And he lives here
Whatever it is about Santa Claus that makes you smile, forget your worries and love your fellow human — whether it’s inspired by Coke ads, movies or schmaltzy holiday carols — Ed Taylor of Talent has that thing and has become one of the most in-demand Santas in America.
The roly-poly Taylor with his huge and natural white beard didn’t set out to be a master of holly-jolly Christmas cheer, but rather fell into it a dozen years ago, when a friend got sick and asked him to sub in a Santa gig in Ashland.
“I was reluctant to do it, but right away I fell in love with how people responded, not so much to me as to Santa Claus," Taylor says. "I started volunteering in Ashland and did it for seven years, then got invited to do it at a mall in Los Angeles for Microsoft, for money. It felt really odd accepting money to be Santa, but I saw the impact I was having, especially with children, and I decided to go all in with it.”
Now, with wife Lori as Ms. Claus in 10 percent of his gigs, the 62-year-old Taylor gets $250 for the first half hour and $100 for each half hour after that, doing Christmas tree lightings, corporate Christmas parties, parades, house parties and you name it, all around the Los Angeles area through November and December each year.
The Taylors rent a house in L.A. for the holidays and have an agent for television commercials, which have become a mainstay of his “Santa Adventure,” as he calls it. This year, Taylor has appeared in TV commercials for Chrysler, Band-Aid, Reddi Wip and Meijer, a giant supermarket chain in the Midwest.

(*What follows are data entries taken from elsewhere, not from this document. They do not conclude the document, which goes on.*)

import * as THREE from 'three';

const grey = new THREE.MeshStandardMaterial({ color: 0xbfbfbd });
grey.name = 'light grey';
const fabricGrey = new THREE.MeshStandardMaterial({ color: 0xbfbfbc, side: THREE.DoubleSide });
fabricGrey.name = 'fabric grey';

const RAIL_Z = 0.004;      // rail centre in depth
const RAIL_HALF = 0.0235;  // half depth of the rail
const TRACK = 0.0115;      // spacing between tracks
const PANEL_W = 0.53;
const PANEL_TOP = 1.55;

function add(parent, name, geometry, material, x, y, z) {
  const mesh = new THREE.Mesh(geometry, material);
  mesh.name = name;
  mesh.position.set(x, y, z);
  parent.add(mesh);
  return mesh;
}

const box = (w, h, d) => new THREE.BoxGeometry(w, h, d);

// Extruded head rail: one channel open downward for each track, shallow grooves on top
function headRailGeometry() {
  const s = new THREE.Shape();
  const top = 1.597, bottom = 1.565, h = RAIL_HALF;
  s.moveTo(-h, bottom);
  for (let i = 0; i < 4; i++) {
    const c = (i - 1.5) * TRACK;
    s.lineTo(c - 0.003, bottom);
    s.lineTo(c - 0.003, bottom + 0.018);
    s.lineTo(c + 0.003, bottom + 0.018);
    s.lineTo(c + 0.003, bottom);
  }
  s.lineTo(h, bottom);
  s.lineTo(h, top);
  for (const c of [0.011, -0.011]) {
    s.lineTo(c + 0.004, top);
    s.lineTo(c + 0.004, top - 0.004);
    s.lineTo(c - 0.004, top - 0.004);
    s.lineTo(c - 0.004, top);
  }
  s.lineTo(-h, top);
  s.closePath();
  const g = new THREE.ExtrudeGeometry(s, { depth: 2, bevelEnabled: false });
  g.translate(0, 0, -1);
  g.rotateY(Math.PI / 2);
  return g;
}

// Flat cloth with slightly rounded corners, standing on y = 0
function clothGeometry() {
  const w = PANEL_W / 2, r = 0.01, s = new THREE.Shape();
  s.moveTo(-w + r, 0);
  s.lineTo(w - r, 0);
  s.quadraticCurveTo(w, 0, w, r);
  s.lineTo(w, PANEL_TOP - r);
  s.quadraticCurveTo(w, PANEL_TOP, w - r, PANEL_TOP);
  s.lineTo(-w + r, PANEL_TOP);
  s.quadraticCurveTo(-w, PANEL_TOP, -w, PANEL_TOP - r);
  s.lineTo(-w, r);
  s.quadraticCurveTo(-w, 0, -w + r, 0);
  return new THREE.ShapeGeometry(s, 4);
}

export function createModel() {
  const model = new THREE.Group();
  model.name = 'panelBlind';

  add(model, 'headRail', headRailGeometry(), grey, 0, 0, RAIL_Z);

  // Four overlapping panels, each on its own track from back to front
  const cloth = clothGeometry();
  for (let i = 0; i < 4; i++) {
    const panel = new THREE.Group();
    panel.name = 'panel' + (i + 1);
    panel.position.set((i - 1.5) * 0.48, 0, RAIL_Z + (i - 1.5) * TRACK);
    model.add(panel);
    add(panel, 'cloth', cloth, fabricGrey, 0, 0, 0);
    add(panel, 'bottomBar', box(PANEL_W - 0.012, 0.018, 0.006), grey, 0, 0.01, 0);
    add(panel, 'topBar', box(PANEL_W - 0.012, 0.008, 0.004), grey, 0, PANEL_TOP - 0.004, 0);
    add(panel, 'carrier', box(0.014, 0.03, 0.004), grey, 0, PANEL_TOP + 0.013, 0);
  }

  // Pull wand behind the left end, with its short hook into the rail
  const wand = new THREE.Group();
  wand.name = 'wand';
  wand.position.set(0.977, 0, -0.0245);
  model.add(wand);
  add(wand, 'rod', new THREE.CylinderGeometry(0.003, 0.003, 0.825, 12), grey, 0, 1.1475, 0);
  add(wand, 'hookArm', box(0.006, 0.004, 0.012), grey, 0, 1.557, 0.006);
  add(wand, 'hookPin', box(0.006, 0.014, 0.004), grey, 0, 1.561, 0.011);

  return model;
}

An instant classic, the 90-second Meijer spot shows Taylor walking around town in street clothes, ignored by adults but instantly recognized by children, who are suddenly infused with magic, generosity and cheer. One boy offers Santa a cookie. He pats his overly abundant tummy and declines, after which the boy's mom apologizes and says, “That’s not Santa,” but the lad looks back lovingly while Santa shushes him with a finger to his lips. Then one word appears on the screen: “believe,” followed by “We’ve got everything else you need.”

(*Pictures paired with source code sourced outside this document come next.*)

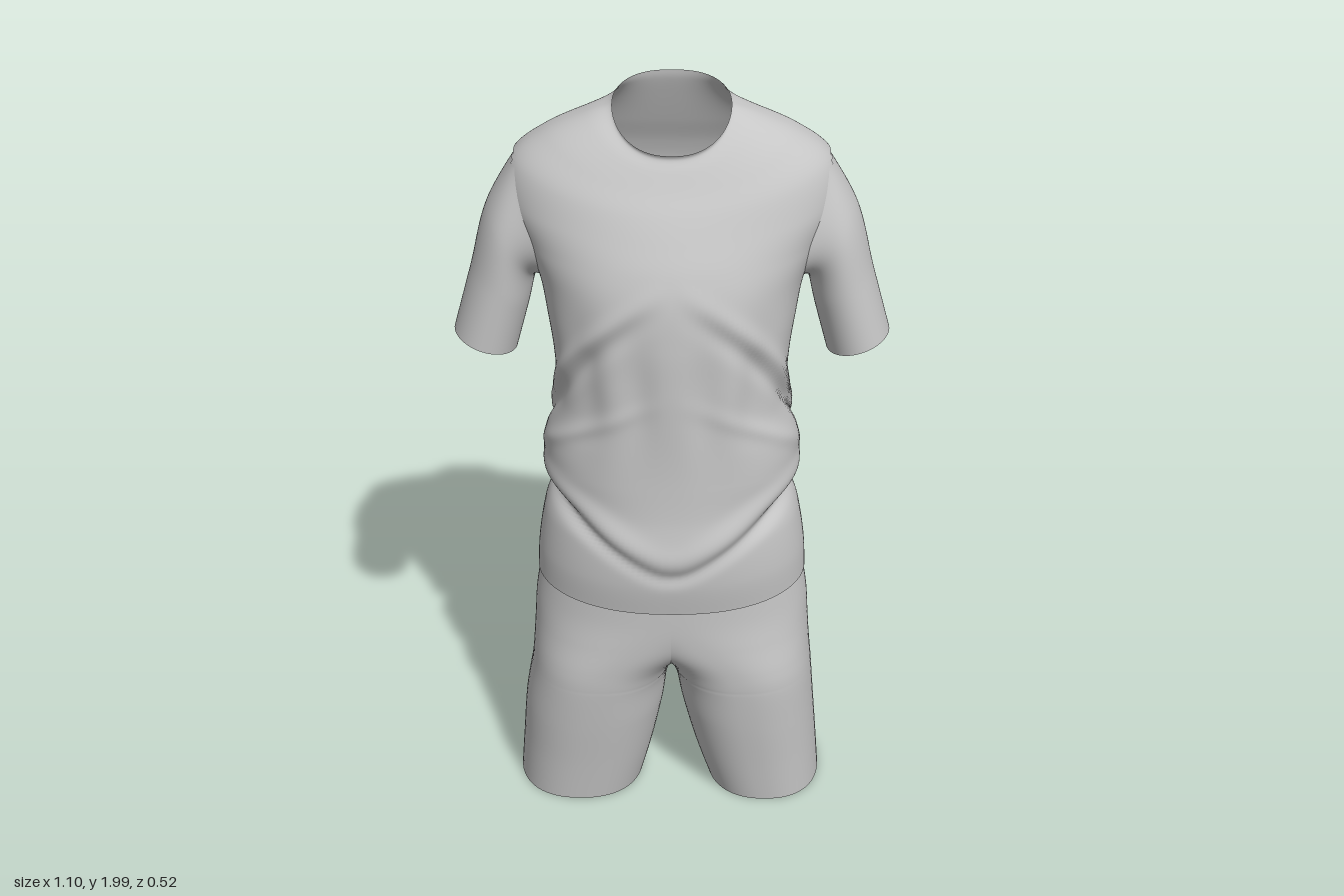
import * as THREE from 'three';

const fabric = new THREE.MeshStandardMaterial({ color: 0xc6c6c6, side: THREE.DoubleSide });
fabric.name = 'grey fabric';

// Smooth interpolation through rows of numbers, t from 0 to 1
function sample(rows, t) {
  const f = t * (rows.length - 1);
  const i = Math.min(Math.floor(f), rows.length - 2);
  const u = f - i;
  const at = (k) => rows[Math.max(0, Math.min(rows.length - 1, k))];
  return at(i).map((p1, k) => {
    const p0 = at(i - 1)[k], p2 = at(i + 1)[k], p3 = at(i + 2)[k];
    return p1 + 0.5 * u * (p2 - p0 + u * (2 * p0 - 5 * p1 + 4 * p2 - p3 + u * (3 * (p1 - p2) + p3 - p0)));
  });
}

// Skin over rings; point(t, v) gives [x, y, z]. side = -1 mirrors in x, hole(t, v) leaves cells out.
function loft(name, point, rows, segs, { closed = true, side = 1, hole = () => false } = {}) {
  const pos = [], index = [];
  const cols = closed ? segs : segs + 1;
  for (let r = 0; r <= rows; r++) {
    for (let c = 0; c < cols; c++) {
      const [x, y, z] = point(r / rows, c / segs);
      pos.push(x * side, y, z);
    }
  }
  for (let r = 0; r < rows; r++) {
    for (let c = 0; c < segs; c++) {
      if (hole((r + 0.5) / rows, (c + 0.5) / segs)) continue;
      const a = r * cols + c, b = r * cols + ((c + 1) % cols);
      const d = a + cols, e = b + cols;
      if (side > 0) index.push(a, d, b, b, d, e);
      else index.push(a, b, d, b, e, d);
    }
  }
  const g = new THREE.BufferGeometry();
  g.setAttribute('position', new THREE.Float32BufferAttribute(pos, 3));
  g.setIndex(index);
  g.computeVertexNormals();
  const mesh = new THREE.Mesh(g, fabric);
  mesh.name = name;
  return mesh;
}

const spow = (v, p) => Math.sign(v) * Math.pow(Math.abs(v), p);
const bump = (d, w) => Math.exp(-(d * d) / (w * w));

// Shirt rings, hem to collar: half width, front z, back z, side z, then y at front, side, back
const shirtRows = [
  [0.352, 0.232, -0.23, 0, 0.67, 0.695, 0.695],
  [0.347, 0.247, -0.235, 0, 0.76, 0.78, 0.78],
  [0.33, 0.25, -0.24, 0, 0.86, 0.88, 0.88],
  [0.305, 0.24, -0.225, 0, 0.95, 0.96, 0.95],
  [0.322, 0.236, -0.215, 0, 1.04, 1.04, 1.02],
  [0.318, 0.235, -0.18, 0, 1.12, 1.12, 1.12],
  [0.29, 0.236, -0.19, 0, 1.22, 1.22, 1.22],
  [0.295, 0.238, -0.22, -0.01, 1.33, 1.33, 1.33],
  [0.31, 0.24, -0.24, -0.03, 1.43, 1.43, 1.43],
  [0.33, 0.235, -0.252, -0.05, 1.53, 1.53, 1.53],
  [0.37, 0.215, -0.258, -0.065, 1.61, 1.62, 1.62],
  [0.412, 0.185, -0.256, -0.075, 1.68, 1.72, 1.71],
  [0.392, 0.155, -0.238, -0.075, 1.74, 1.815, 1.78],
  [0.31, 0.125, -0.207, -0.07, 1.79, 1.883, 1.85],
  [0.21, 0.10, -0.178, -0.055, 1.835, 1.933, 1.92],
  [0.158, 0.085, -0.157, -0.04, 1.86, 1.953, 1.975],
  [0.143, 0.088, -0.152, -0.03, 1.873, 1.96, 2.0],
];

// Cloth folds: the bloused overhang round the waist and creases running down to the back
function folds(s, c, y) {
  const front = Math.max(s, 0), back = Math.max(-s, 0);
  const b = Math.asin(Math.max(-1, Math.min(1, s)));
  const sideFade = Math.min(1, Math.abs(c) * 1.6);
  const dip = s > 0 ? 0.19 * Math.max(0, 1.02 - Math.hypot(c, 0.1)) ** 1.3 : 0.05 * back ** 3;
  const over = y - (0.967 - dip);
  let d = (1 - 0.45 * front ** 4) * (0.014 * bump(over - 0.04, 0.035) - 0.016 * bump(over + 0.01, 0.022));
  const diag = y - (1.214 + 0.238 * b);
  d += sideFade * (0.012 * bump(diag, 0.03) - 0.011 * bump(diag + 0.05, 0.032));
  d += sideFade * 0.006 * bump(y - (1.07 + 0.14 * b), 0.025);
  // Sagging folds over the small of the back
  const sag = y - (1.1 - 0.08 * back ** 4);
  d += back * (0.012 * bump(sag, 0.022) - 0.008 * bump(sag - 0.05, 0.03));
  // Soft drapes below the chest
  d += front * 0.006 * Math.cos(c * 14) * bump(y - 1.3, 0.16);
  return d;
}

function shirtPoint(t, v) {
  const [hw, zf, zb, zc, yF, yS, yB] = sample(shirtRows, t);
  const a = v * Math.PI * 2, c = Math.cos(a), s = Math.sin(a);
  // Pointed chest and flat back at the shoulders; the collar slopes straight from front to back
  const shoulder = bump(t - 0.7, 0.11);
  const p = 2 / (s > 0 ? 2.3 - 0.4 * shoulder : 2.5 + 0.4 * shoulder);
  const slope = 2 - 0.9 * THREE.MathUtils.smoothstep(t, 0.82, 1);
  const y = yS + ((s > 0 ? yF : yB) - yS) * Math.pow(Math.abs(s), slope);
  const d = folds(s, c, y);
  return [hw * spow(c, p) + d * c, y, zc + (s > 0 ? zf - zc : zc - zb) * spow(s, p) + d * s];
}

// Oval armhole on the shirt surface, centred at (t, v) with radii rt, rv
const arm = { t: 0.662, v: -0.0125, rt: 0.11, rv: 0.09 };

function inArmhole(t, v) {
  const across = [v, v - 1, 0.5 - v].map((q) => Math.abs(q - arm.v));
  return Math.hypot((t - arm.t) / arm.rt, Math.min(...across) / arm.rv) < 0.88;
}

// Sleeve rings from the cuff up: outer x, y, inner x, y, back z, front z
const sleeveRows = [
  [0.55, 1.352, 0.392, 1.30, -0.17, 0.038],
  [0.503, 1.52, 0.358, 1.425, -0.186, 0.043],
  [0.457, 1.69, 0.34, 1.50, -0.2, 0.048],
];

function sleevePoint(t, v) {
  const a = v * Math.PI * 2, c = Math.cos(a), s = Math.sin(a), k = (1 + c) / 2;
  const path = sleeveRows.map(([ox, oy, ix, iy, zb, zf]) =>
    [ix + (ox - ix) * k, iy + (oy - iy) * k, (zf + zb) / 2 + ((zf - zb) / 2) * s]);
  path.push(shirtPoint(arm.t + arm.rt * c, arm.v + arm.rv * s));
  return sample(path, t);
}

// Shorts rings, leg hem to waist: y, outer x, inner x, front z, back z.
// A negative inner x means the two legs merge, so the ring is cut at the centre line.
const legRows = (hemIn, hemOut) => [
  [0.006, hemOut, hemIn, 0.15, -0.222],
  [0.13, hemOut - 0.01, hemIn * 0.62, 0.168, -0.219],
  [0.27, hemOut - 0.022, hemIn * 0.28, 0.19, -0.216],
  [0.39, 0.378, 0.003, 0.206, -0.215],
  [0.46, 0.371, -0.05, 0.212, -0.22],
  [0.54, 0.365, -0.2, 0.217, -0.226],
  [0.62, 0.359, -0.33, 0.221, -0.228],
  [0.72, 0.342, -0.342, 0.224, -0.22],
];

function legPoint(rows) {
  return (t, v) => {
    const [y, xo, xi, zf, zb] = sample(rows, t);
    const n = 2.3, cx = Math.max(0, (xo + xi) / 2), hx = xo - cx;
    const end = cx >= hx ? Math.PI : Math.acos(-Math.pow(cx / hx, n / 2));
    const a = (v * 2 - 1) * end;
    const x = cx + hx * spow(Math.cos(a), 2 / n);
    return [Math.max(0, x), y, (zf + zb) / 2 + ((zf - zb) / 2) * spow(Math.sin(a), 2 / n)];
  };
}

export function createModel() {
  const model = new THREE.Group();
  model.name = 'sports outfit';

  const shirt = new THREE.Group();
  shirt.name = 'shirt';
  shirt.add(loft('shirtBody', shirtPoint, 160, 144, { hole: inArmhole }));

  const shorts = new THREE.Group();
  shorts.name = 'shorts';

  for (const side of [1, -1]) {
    const label = side > 0 ? 'left' : 'right';
    shirt.add(loft(label + 'Sleeve', sleevePoint, 40, 64, { side }));
    const rows = side > 0 ? legRows(0.10, 0.41) : legRows(0.08, 0.42);
    shorts.add(loft(label + 'Leg', legPoint(rows), 80, 72, { closed: false, side }));
  }

  model.add(shirt, shorts);
  return model;
}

Unless you’re Scrooge himself, the spot is guaranteed to jerk a tear. It’s at Taylor’s page: http://santaed.com/tv-commercials.
“It’s crazy. There’s a lot going on. I’ve been working hard,” says Taylor. “The first time I did it, at Ashland Springs Hotel, I sat in that chair and felt like myself but in a higher place of love, hope, charity and consideration for others. People get it. It’s not about me trying to project it but rather bringing out the best part of me, even in the TV commercial. I’m having fun.

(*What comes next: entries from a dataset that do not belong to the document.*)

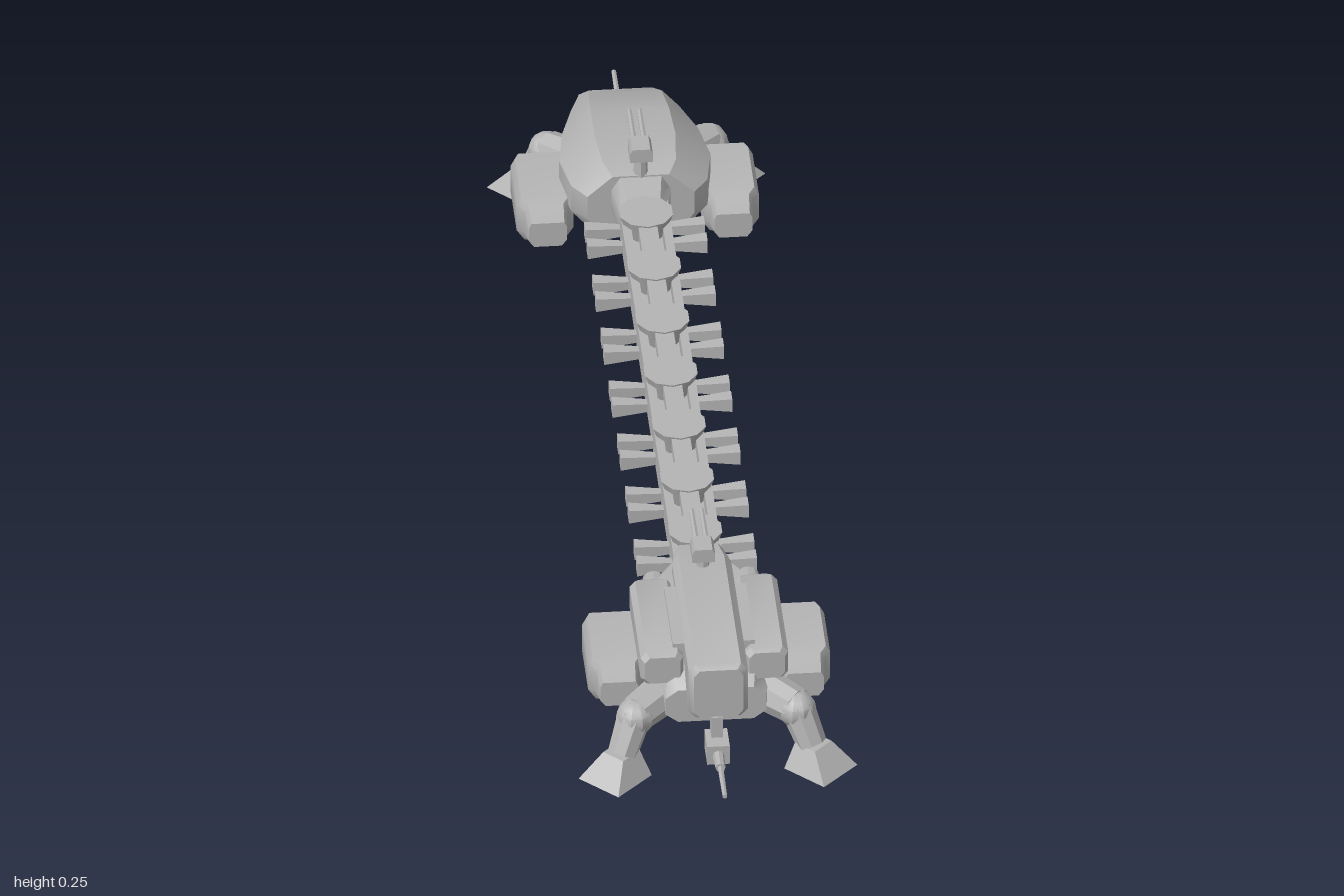
import * as THREE from 'three';
import { toCreasedNormals } from 'three/addons/utils/BufferGeometryUtils.js';

const hullGrey = new THREE.MeshStandardMaterial({ color: 0xb4b4b4 });
hullGrey.name = 'hullGrey';

function add(parent, name, geometry, x = 0, y = 0, z = 0) {
  const mesh = new THREE.Mesh(toCreasedNormals(geometry, 0.6), hullGrey);
  mesh.name = name;
  mesh.position.set(x, y, z);
  parent.add(mesh);
  return mesh;
}

const box = (w, h, d) => new THREE.BoxGeometry(w, h, d);

// Skins eight-sided sections: [z, topHalf, midHalf, bottomHalf, yTop, yMidTop, yMidBottom, yBottom]
function loft(sections, cx = 0) {
  const pos = [], idx = [], last = (sections.length - 1) * 8;
  for (const [z, wt, wm, wb, yt, y2, y1, yb] of sections) {
    const ring = [[wb, yb], [wm, y1], [wm, y2], [wt, yt], [-wt, yt], [-wm, y2], [-wm, y1], [-wb, yb]];
    for (const [x, y] of ring) pos.push(cx + x, y, z);
  }
  for (let r = 0; r < last; r += 8) {
    for (let i = 0; i < 8; i++) {
      const a = r + i, b = r + (i + 1) % 8;
      idx.push(a, b, b + 8, a, b + 8, a + 8);
    }
  }
  for (let i = 1; i < 7; i++) idx.push(0, i + 1, i, last, last + i, last + i + 1);
  const g = new THREE.BufferGeometry();
  g.setAttribute('position', new THREE.Float32BufferAttribute(pos, 3));
  g.setIndex(idx);
  return g;
}

// Tapered limb between two points
function limb(parent, name, a, b, r0, r1, sides = 8) {
  const p = new THREE.Vector3(...a), q = new THREE.Vector3(...b);
  const dir = q.clone().sub(p);
  const mesh = add(parent, name, new THREE.CylinderGeometry(r1, r0, dir.length(), sides));
  mesh.position.copy(p.add(q).multiplyScalar(0.5));
  mesh.quaternion.setFromUnitVectors(new THREE.Vector3(0, 1, 0), dir.normalize());
}

// Splayed leg; s is the x side, f the z direction it points in
function addLeg(parent, s, f, footZ) {
  const leg = new THREE.Group();
  leg.name = 'leg';
  const at = (x, y) => [s * x, y, footZ + f * (x - 0.163)];
  limb(leg, 'thigh', at(0.05, 0.102), at(0.128, 0.093), 0.036, 0.03);
  add(leg, 'knee', new THREE.SphereGeometry(0.031, 10, 8), ...at(0.128, 0.09));
  limb(leg, 'shin', at(0.128, 0.095), at(0.15, 0.036), 0.028, 0.024);
  const foot = new THREE.CylinderGeometry(0.029, 0.058, 0.041, 4);
  const p = foot.attributes.position;
  for (let i = 0; i < p.count; i++) {
    if (p.getY(i) > 0) p.setXYZ(i, p.getX(i) - s * 0.011, p.getY(i), p.getZ(i) - f * 0.011);
  }
  foot.computeVertexNormals();
  add(leg, 'foot', foot, ...at(0.163, 0.0205));
  parent.add(leg);
}

// Side engine with a narrower outlet at its +z end
function addEngine(parent, s, z) {
  add(parent, 'sideEngine', loft([
    [z - 0.09, 0.032, 0.037, 0.028, 0.12, 0.11, 0.085, 0.075],
    [z - 0.075, 0.038, 0.045, 0.035, 0.121, 0.108, 0.06, 0.045],
    [z + 0.035, 0.038, 0.045, 0.033, 0.121, 0.108, 0.06, 0.042],
    [z + 0.05, 0.028, 0.034, 0.026, 0.117, 0.106, 0.065, 0.05],
    [z + 0.09, 0.026, 0.03, 0.022, 0.108, 0.1, 0.075, 0.064],
  ], s * 0.147));
  add(parent, 'engineStrut', box(0.09, 0.025, 0.07), s * 0.09, 0.1, z);
}

// Rooftop turret with twin barrels towards -z
function addTurret(parent, z) {
  const turret = new THREE.Group();
  turret.name = 'turret';
  limb(turret, 'turretPost', [0, 0.19, z], [0, 0.23, z], 0.012, 0.01);
  add(turret, 'turretHead', loft([
    [z - 0.02, 0.014, 0.018, 0.018, 0.25, 0.242, 0.234, 0.226],
    [z + 0.02, 0.014, 0.018, 0.018, 0.25, 0.242, 0.234, 0.226],
  ]));
  for (const s of [-1, 1])
    limb(turret, 'turretBarrel', [s * 0.008, 0.238, z - 0.01], [s * 0.008, 0.238, z - 0.11], 0.005, 0.004, 6);
  parent.add(turret);
}

// Chin gun hung below the hull
function addChinGun(parent, f, z, y) {
  const gun = new THREE.Group();
  gun.name = 'chinGun';
  add(gun, 'gunMount', box(0.018, 0.05, 0.024), 0, y + 0.03, z - f * 0.012);
  add(gun, 'gunHousing', box(0.036, 0.034, 0.05), 0, y, z);
  limb(gun, 'gunSleeve', [0, y, z], [0, y, z + f * 0.06], 0.01, 0.008);
  limb(gun, 'gunBarrel', [0, y, z], [0, y, f], 0.0055, 0.004, 6);
  parent.add(gun);
}

function frontModule() {
  const g = new THREE.Group();
  g.name = 'frontModule';
  add(g, 'lowerHull', loft([
    [0.55, 0.045, 0.06, 0.045, 0.18, 0.16, 0.12, 0.105],
    [0.6, 0.07, 0.1, 0.065, 0.185, 0.155, 0.11, 0.07],
    [0.78, 0.07, 0.09, 0.068, 0.17, 0.125, 0.085, 0.058],
    [0.84, 0.06, 0.08, 0.06, 0.135, 0.12, 0.09, 0.075],
  ]));
  add(g, 'centralBlock', loft([
    [0.53, 0.03, 0.038, 0.03, 0.2, 0.19, 0.13, 0.12],
    [0.58, 0.036, 0.047, 0.036, 0.21, 0.198, 0.122, 0.11],
    [0.88, 0.036, 0.047, 0.036, 0.21, 0.198, 0.122, 0.11],
    [0.89, 0.03, 0.039, 0.03, 0.204, 0.193, 0.127, 0.116],
  ]));
  for (const s of [-1, 1]) {
    add(g, 'sidePod', loft([
      [0.595, 0.018, 0.025, 0.018, 0.182, 0.174, 0.146, 0.138],
      [0.61, 0.025, 0.034, 0.025, 0.19, 0.18, 0.142, 0.132],
      [0.81, 0.025, 0.034, 0.025, 0.19, 0.18, 0.142, 0.132],
      [0.82, 0.02, 0.028, 0.02, 0.185, 0.176, 0.146, 0.137],
    ], s * 0.083));
    limb(g, 'podExhaust', [s * 0.075, 0.158, 0.61], [s * 0.075, 0.155, 0.56], 0.025, 0.018, 12);
    add(g, 'shoulderPlate', box(0.02, 0.02, 0.16), s * 0.055, 0.187, 0.72);
    addEngine(g, s, 0.68);
    addLeg(g, s, 1, 0.875);
  }
  addTurret(g, 0.6);
  addChinGun(g, 1, 0.86, 0.038);
  return g;
}

function rearModule() {
  const g = new THREE.Group();
  g.name = 'rearModule';
  add(g, 'shellHull', loft([
    [-0.88, 0.05, 0.066, 0.05, 0.107, 0.1, 0.095, 0.09],
    [-0.8, 0.058, 0.086, 0.06, 0.155, 0.124, 0.103, 0.083],
    [-0.71, 0.062, 0.108, 0.068, 0.184, 0.142, 0.105, 0.066],
    [-0.62, 0.064, 0.12, 0.07, 0.198, 0.153, 0.108, 0.06],
    [-0.54, 0.058, 0.108, 0.068, 0.202, 0.16, 0.112, 0.065],
    [-0.51, 0.045, 0.085, 0.055, 0.194, 0.158, 0.118, 0.08],
  ]));
  add(g, 'neck', loft([
    [-0.53, 0.035, 0.05, 0.04, 0.195, 0.17, 0.13, 0.115],
    [-0.45, 0.025, 0.038, 0.034, 0.18, 0.165, 0.13, 0.12],
  ]));
  for (const s of [-1, 1]) {
    addEngine(g, s, -0.605);
    addLeg(g, s, -1, -0.78);
  }
  addTurret(g, -0.52);
  addChinGun(g, -1, -0.82, 0.058);
  return g;
}

// Long channel beam with seven bowls and paired side pegs
function spine() {
  const g = new THREE.Group();
  g.name = 'spine';
  add(g, 'spineFloor', box(0.06, 0.025, 1.08), 0, 0.1325, 0.03);
  for (const s of [-1, 1]) add(g, 'spineRail', box(0.014, 0.05, 1.08), s * 0.032, 0.145, 0.03);
  for (let i = 0; i < 7; i++) {
    const z = 0.465 - i * 0.148;
    add(g, 'spineBowl', new THREE.CylinderGeometry(0.044, 0.026, 0.05, 10), 0, 0.16, z);
    add(g, 'spineLink', box(0.03, 0.02, 0.07), 0, 0.172, z - 0.074);
    for (const s of [-1, 1]) for (const dz of [-0.023, 0.023]) {
      // Peg swells towards its outer end
      const peg = new THREE.CylinderGeometry(0.017, 0.01, 0.06, 4).rotateY(Math.PI / 4).rotateZ(-s * Math.PI / 2);
      add(g, 'sidePeg', peg, s * 0.065, 0.135, z + dz);
    }
  }
  return g;
}

export function createModel() {
  const model = new THREE.Group();
  model.name = 'longSpineWalker';
  model.add(frontModule(), spine(), rearModule());
  return model;
}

“The way I present me, very personally, is my higher self, the best part of me. That is what people see in Santa, whether through a religious lens … as long as you get away from merchandising anything for Santa. It’s love. It’s wanting to take care of those around you. It’s mixed with justice, because he has a naughty and nice list and wants to reward nice behavior. He gives coal as a reminder not to have a cold heart but make it a warmer heart.”
Taylor, a Southern California native, moved to Ashland in 1996. He gives up to 100 internet marketing seminars a year and thinks of himself as a communicator, which is what he does as Santa, but without the speeches. He wishes people a merry Christmas, not trying to be PC with “happy holidays,” but does use the broader greeting when he sees menorahs around.
Taylor just lit up the tree for an Air Force base and, in coming weeks he’ll be ho-ho-ho-ing it at the cast-and-crew party for Ellen DeGeneres, the Manhattan Beach Chamber of Commerce and an annual guild party for L.A. writers and editors. He gives an online Santa school, which has 800 members and costs $197. It’s the largest one in the world, he says.
“I’m one of the top Santas right now in the market of west L.A., where people are willing to pay a reasonably high rate for me to show up at parties," he says. "In Medford, I couldn’t charge anywhere near what I charge here.”
It’s an amazing career but one he certainly didn’t plan for.
“It was totally unexpected. I had no idea I would be putting on the Santa Claus suit. I’ve spent a lot of hours wrestling with the idea of identifying with Santa. It felt really strange to me. I had a reputation in the business world to think about. It took several years for me to get my head around this. I thought of it as community service, then it said jump all in.
"I’ve been incredibly blessed by it all. I feel the spirit of Christmas to help people connect with the moment. Of course, I do a lot of photos. I love the selfie videos people post. I hold the space for Santa.”
— John Darling is an Ashland freelance writer. Reach him at firstname.lastname@example.org.